This exercise calls for copying every line below that holds the word "objects".

(Beginning of The records)

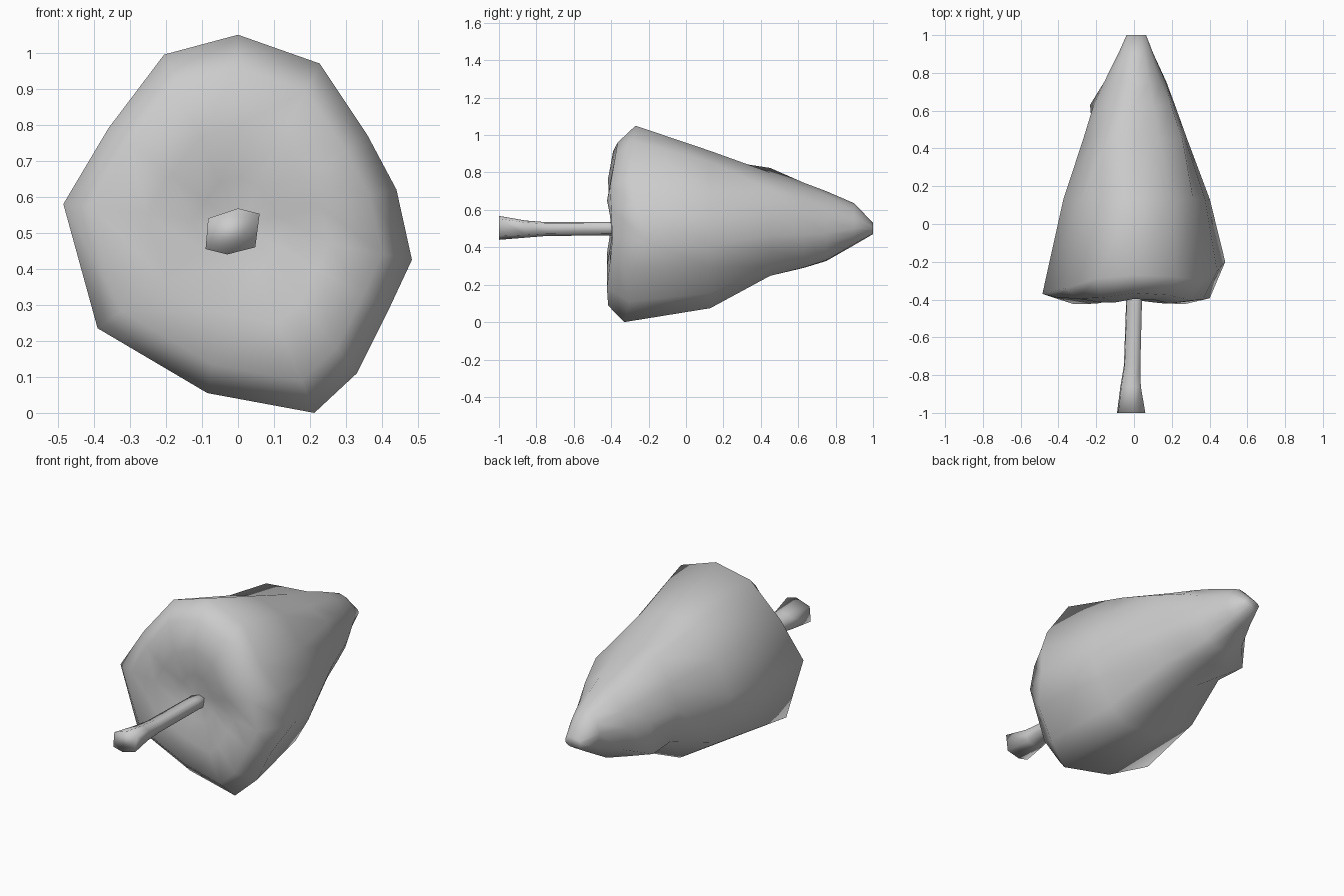
import bpy, bmesh, math

if "Cube" in bpy.data.objects:
    bpy.data.objects.remove(bpy.data.objects["Cube"])


def loft(name, rings):
    """Skin a list of equal-length rings and cap both ends."""
    bm = bmesh.new()
    vr = [[bm.verts.new(p) for p in r] for r in rings]
    n = len(vr[0])
    for a, b in zip(vr, vr[1:]):
        for i in range(n):
            j = (i + 1) % n
            bm.faces.new((a[i], a[j], b[j], b[i]))
    bm.faces.new(vr[0])
    bm.faces.new(vr[-1])
    bmesh.ops.recalc_face_normals(bm, faces=bm.faces[:])
    me = bpy.data.meshes.new(name)
    bm.to_mesh(me)
    bm.free()
    for p in me.polygons:
        p.use_smooth = True
    ob = bpy.data.objects.new(name, me)
    bpy.context.collection.objects.link(ob)
    return ob


# Fruit shoulder: irregular widest outline as (x, y, z)
shoulder = [(0, -.27, 1.05), (.227, -.28, .97), (.36, -.3, .77), (.44, -.25, .62),
            (.483, -.2, .425), (.42, -.3, .29), (.33, -.3, .11), (.212, -.33, .0),
            (-.085, -.31, .055), (-.39, -.35, .235), (-.485, -.37, .58),
            (-.36, -.34, .79), (-.205, -.29, .995)]
N = len(shoulder)
angles = [math.atan2(z - .52, x) for x, y, z in shoulder]


def front_ring(scale, y, wave, lean=0):
    """Shrunken copy of the shoulder, with soft lobes on the front."""
    out = []
    for (x, _, z), a in zip(shoulder, angles):
        lobe = wave * math.cos(4 * a + .6) + lean * max(0, math.sin(a))
        out.append((x * scale, y + lobe, .52 + (z - .52) * scale))
    return out


def taper_ring(y, xl, xr, zb, zt, blend):
    """Ring fitted to a bounding box, from irregular to round."""
    cx, cz, rx, rz = (xl + xr) / 2, (zb + zt) / 2, (xr - xl) / 2, (zt - zb) / 2
    out = []
    for (x, _, z), a in zip(shoulder, angles):
        u = blend * x / .485 + (1 - blend) * math.cos(a)
        v = blend * (z - .525) / .525 + (1 - blend) * math.sin(a)
        out.append((cx + rx * u, y, cz + rz * v))
    return out


# Fruit: shallow dent, front rim, shoulder, then taper to the tip
rings = [front_ring(.06, -.365, 0), front_ring(.25, -.38, 0),
         front_ring(.52, -.408, .014), front_ring(.83, -.408, .015, .03), shoulder,
         taper_ring(.13, -.375, .405, .065, .915, .7),
         taper_ring(.45, -.27, .285, .235, .80, .4),
         taper_ring(.63, -.215, .22, .28, .745, .3),
         taper_ring(.75, -.16, .175, .32, .70, .2),
         taper_ring(.90, -.085, .105, .41, .635, 0),
         taper_ring(1.0, -.04, .065, .47, .53, 0)]
# Slight ridges on the taper: (ring, point, dx, dz)
for r, i, dx, dz in [(6, N - 1, -.03, .05), (6, 2, .03, .04), (7, 9, -.06, -.02), (7, 2, .02, .02)]:
    x, y, z = rings[r][i]
    rings[r][i] = (x + dx, y, z + dz)
loft("fruit_body", rings)

# Stem: six-sided, flared at the cut end
hexagon = [(.015, .063), (.075, .048), (.063, -.045), (-.015, -.065), (-.075, -.05), (-.068, .035)]
stem = [(-1.0, -.015, .505, 1.0), (-.86, -.018, .498, .72), (-.75, -.01, .498, .58),
        (-.42, 0, .5, .56), (-.3, .005, .5, .56)]
loft("stem", [[(cx + s * u, y, cz + s * v) for u, v in hexagon] for y, cx, cz, s in stem])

(End of The records)

§ Solution for this problem
if "Cube" in bpy.data.objects:
    bpy.data.objects.remove(bpy.data.objects["Cube"])
    ob = bpy.data.objects.new(name, me)
    bpy.context.collection.objects.link(ob)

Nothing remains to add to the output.